Building triathlon bridges


I sent an email to a friend of a friend, Michel Gonzalez, #Cuba‘s top triathlete, to coordinate some training sessions for my week in his country. To thank him for his kindness I asked, Is there anything I can bring you from the States? I asked with an understanding that the embargo, et al., drastically limits a cuban triathlete’s access to the specialized kind of gear that the rest of us take for granted. Michel requested gels. We really can’t find those here, he explained. And if any of your training partners have used gear, we’d happily put it to good use.
Michel travels the world competing, but he and his crew are working to develop the sport at home in Cuba. He knows what the rest of the #triathlon world, even athletes in other developing countries, have access to.
I reached out to a handful of #teammates and within a week filled a suitcase with new and barely used training and racing gear, most of it for females. (Thank you, ladies!)
To ring in the new year, I attended a local 10k without timing chips or numbers, but an old-school stopwatch and 75 eager runners. I met the coach for Cuba’s national female triathlon squad, had breakfast with him and a few of the athletes, and put the gear in his care to distribute where it is needed most.
Oh, and of course Michel was muy feliz with his diverse collection of energy gels.
La Habana, Cuba. January, 2017.

Of course there was a tobacco field 


This is just how #Cuba looked in my dreams. Tobacco cooperative. 

Valle de Viñales.

January, 2017.

¡Hola Cuba!


¡Hola Cuba! Conociendo tu interior desde las guaguas urbanas.

(Hey Cuba! Getting to know you from the inside – on your local buses!)

December, 2016

 

Retracing the decisions of a 22-year old me


In 2004, I decided to study Spanish with all my heart and all my savings, which, as it turned out, was only a few thousand dollars. So I looked for the cheapest airfare and homestay I could find in the Spanish speaking world, and boarded a plane for a five-month trip through #CentralAmerica. I spent the first 14 weeks in #Antigua, #Guatemala. This weekend, nearly 13 years later, I returned to that magical town and reunited with my rockstar Spanish instructor Judith. It’s safe to say the decision to board that plane altered the course of my life. And I’m so happy I could express in person (and in Spanish) my #gratitude to this amazing woman who played such a huge role in this story I call life.

Fernando’s hood

One of my favorite things about trekking in foreign lands is hiring a local guide to show me around his/her backyard. Fernando, the tiniest but mightiest member of our crew, comes from a family of guides. 


He grew up at the foot of the trail and has been summiting Acatenago (13,045 feet) several times a week since he learned to walk. While the rest of us labored our way to the crater for four hours, Fernandito played this volcano like a neighborhood stroll. Because for him, it was.

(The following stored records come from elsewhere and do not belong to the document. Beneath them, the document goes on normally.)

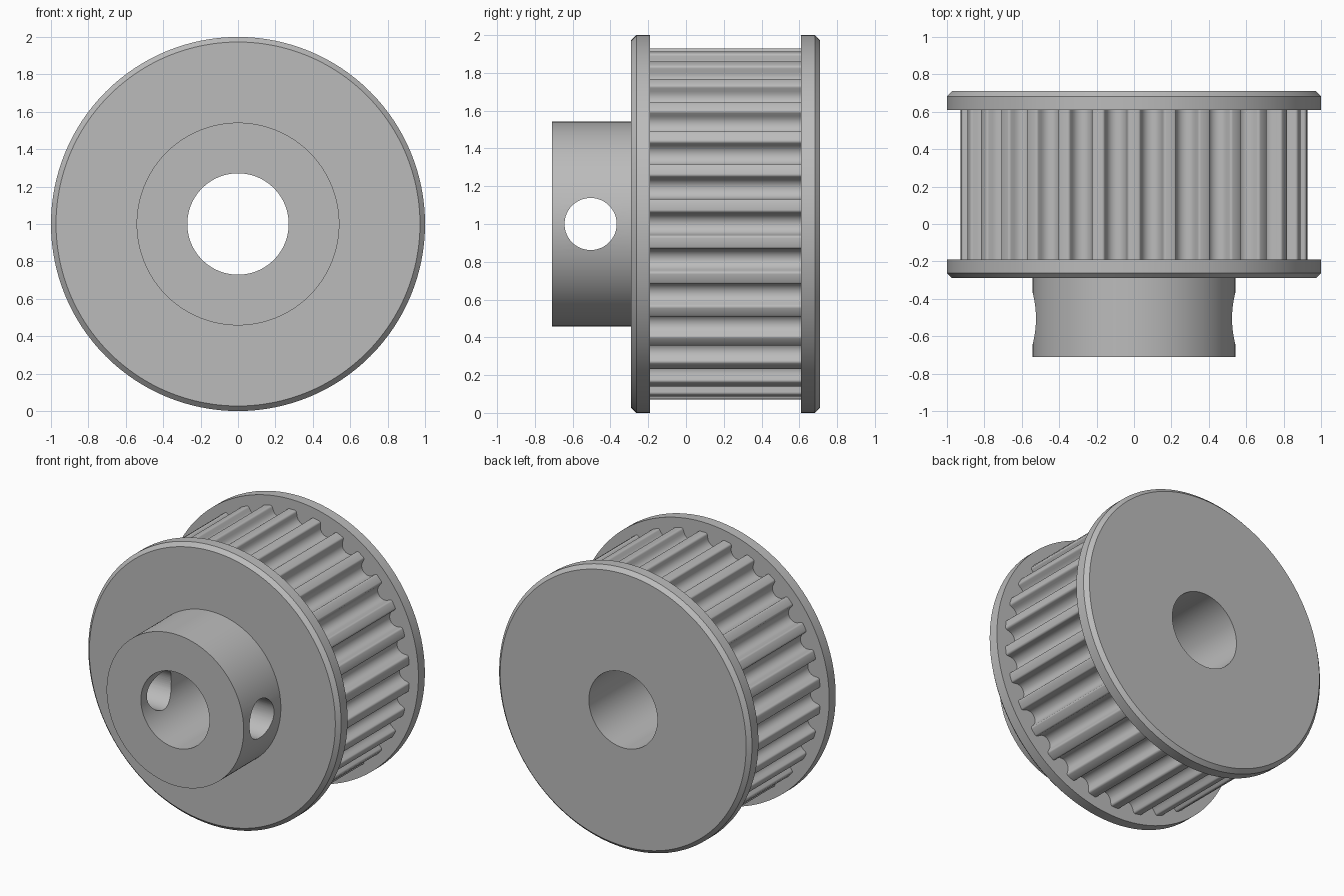
import bpy
import bmesh
from math import sin, cos, pi, radians, hypot, atan2
from mathutils import Matrix

cube = bpy.data.objects.get("Cube")
if cube:
    bpy.data.objects.remove(cube, do_unlink=True)

BORE, HUB, RIM, TOOTH = 0.271, 0.542, 1.0, 0.93
BEVEL = 0.027
FRONT, HUB_END, BELT_START, BELT_END, BACK = -0.71, -0.29, -0.19, 0.61, 0.71
TEETH = 30
SEGMENTS = 128

steel = bpy.data.materials.new("grey metal")
steel.use_nodes = True
steel.diffuse_color = (0.5, 0.5, 0.5, 1)
steel.node_tree.nodes["Principled BSDF"].inputs["Base Color"].default_value = (0.5, 0.5, 0.5, 1)


def ring_mesh(name, loops):
    """Join a closed series of equal-length loops of (x, y, z) points."""
    bm = bmesh.new()
    rows = [[bm.verts.new(p) for p in loop] for loop in loops]
    for i, row in enumerate(rows):
        after = rows[(i + 1) % len(rows)]
        for j in range(len(row)):
            k = (j + 1) % len(row)
            bm.faces.new((row[j], row[k], after[k], after[j]))
    bmesh.ops.recalc_face_normals(bm, faces=bm.faces)
    mesh = bpy.data.meshes.new(name)
    bm.to_mesh(mesh)
    bm.free()
    mesh.materials.append(steel)
    obj = bpy.data.objects.new(name, mesh)
    bpy.context.collection.objects.link(obj)
    return obj


def lathe(name, profile):
    """Turn a closed (radius, y) profile around the axle."""
    turns = [2 * pi * i / SEGMENTS for i in range(SEGMENTS)]
    return ring_mesh(name, [[(r * cos(a), y, 1 + r * sin(a)) for a in turns]
                            for r, y in profile])


def smooth(obj):
    bpy.ops.object.select_all(action='DESELECT')
    obj.select_set(True)
    bpy.context.view_layer.objects.active = obj
    bpy.ops.object.shade_smooth_by_angle(angle=radians(30))


# Hub with front flange, and back flange
hub = lathe("hub_and_front_flange", [
    (BORE, FRONT), (HUB, FRONT), (HUB, HUB_END), (RIM - BEVEL, HUB_END),
    (RIM, HUB_END + BEVEL), (RIM, BELT_START), (BORE, BELT_START)])
back_flange = lathe("back_flange", [
    (BORE, BELT_END), (RIM, BELT_END), (RIM, BACK - BEVEL),
    (RIM - BEVEL, BACK), (BORE, BACK)])

# Set screw hole straight through the hub
bm = bmesh.new()
bmesh.ops.create_cone(bm, cap_ends=True, segments=64, radius1=0.138, radius2=0.138, depth=1.6,
                      matrix=Matrix.Translation((0, -0.505, 1)) @ Matrix.Rotation(pi / 2, 4, 'Y'))
cutter_mesh = bpy.data.meshes.new("screw_hole_cutter")
bm.to_mesh(cutter_mesh)
bm.free()
cutter_mesh.materials.append(steel)
cutter = bpy.data.objects.new("screw_hole_cutter", cutter_mesh)
cutter.hide_render = True
bpy.context.collection.objects.link(cutter)
cut = hub.modifiers.new("screw_hole", 'BOOLEAN')
cut.operation = 'DIFFERENCE'
cut.solver = 'EXACT'
cut.object = cutter
bpy.context.view_layer.objects.active = hub
bpy.ops.object.modifier_apply(modifier=cut.name)
bpy.data.objects.remove(cutter, do_unlink=True)

# Half groove as (half width, depth): rounded tooth corner, then round bottom
half = [(0.0747 - 0.015 * sin(radians(a)), 0.015 - 0.015 * cos(radians(a)))
        for a in range(0, 81, 20)]
half += [(0.0558 * cos(radians(a)), 0.0208 + 0.0558 * sin(radians(a)))
         for a in range(10, 90, 16)]
groove = [(-w, d) for w, d in half] + [(0, 0.0766)] + [(w, d) for w, d in reversed(half)]

# Toothed drum with a groove centred on each side
chord = (TOOTH ** 2 - half[0][0] ** 2) ** 0.5
section = []
for t in range(TEETH):
    turn = 2 * pi * t / TEETH
    for w, d in groove:
        section.append((hypot(chord - d, w), turn + atan2(w, chord - d)))
    section.append((TOOTH, turn + pi / TEETH))


def section_loop(y, radius=None):
    return [((radius or r) * cos(a), y, 1 + (radius or r) * sin(a)) for r, a in section]


drum = ring_mesh("toothed_drum", [
    section_loop(BELT_START), section_loop(BELT_END),
    section_loop(BELT_END, BORE), section_loop(BELT_START, BORE)])

for part in (hub, back_flange, drum):
    smooth(part)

Reunited and it feels so…hard to breathe

Otro país, otro desafío, same besties! 

We reached the 13,045 foot summit of Volcan Acatenango. 




Perfecting the volcano

Flying into #GuatemalaCity I can’t help but imagine the creator as a sculptor seeking to perfect the rise and run of the volcano. 


December, 2016.

Original shot from Wikipedia.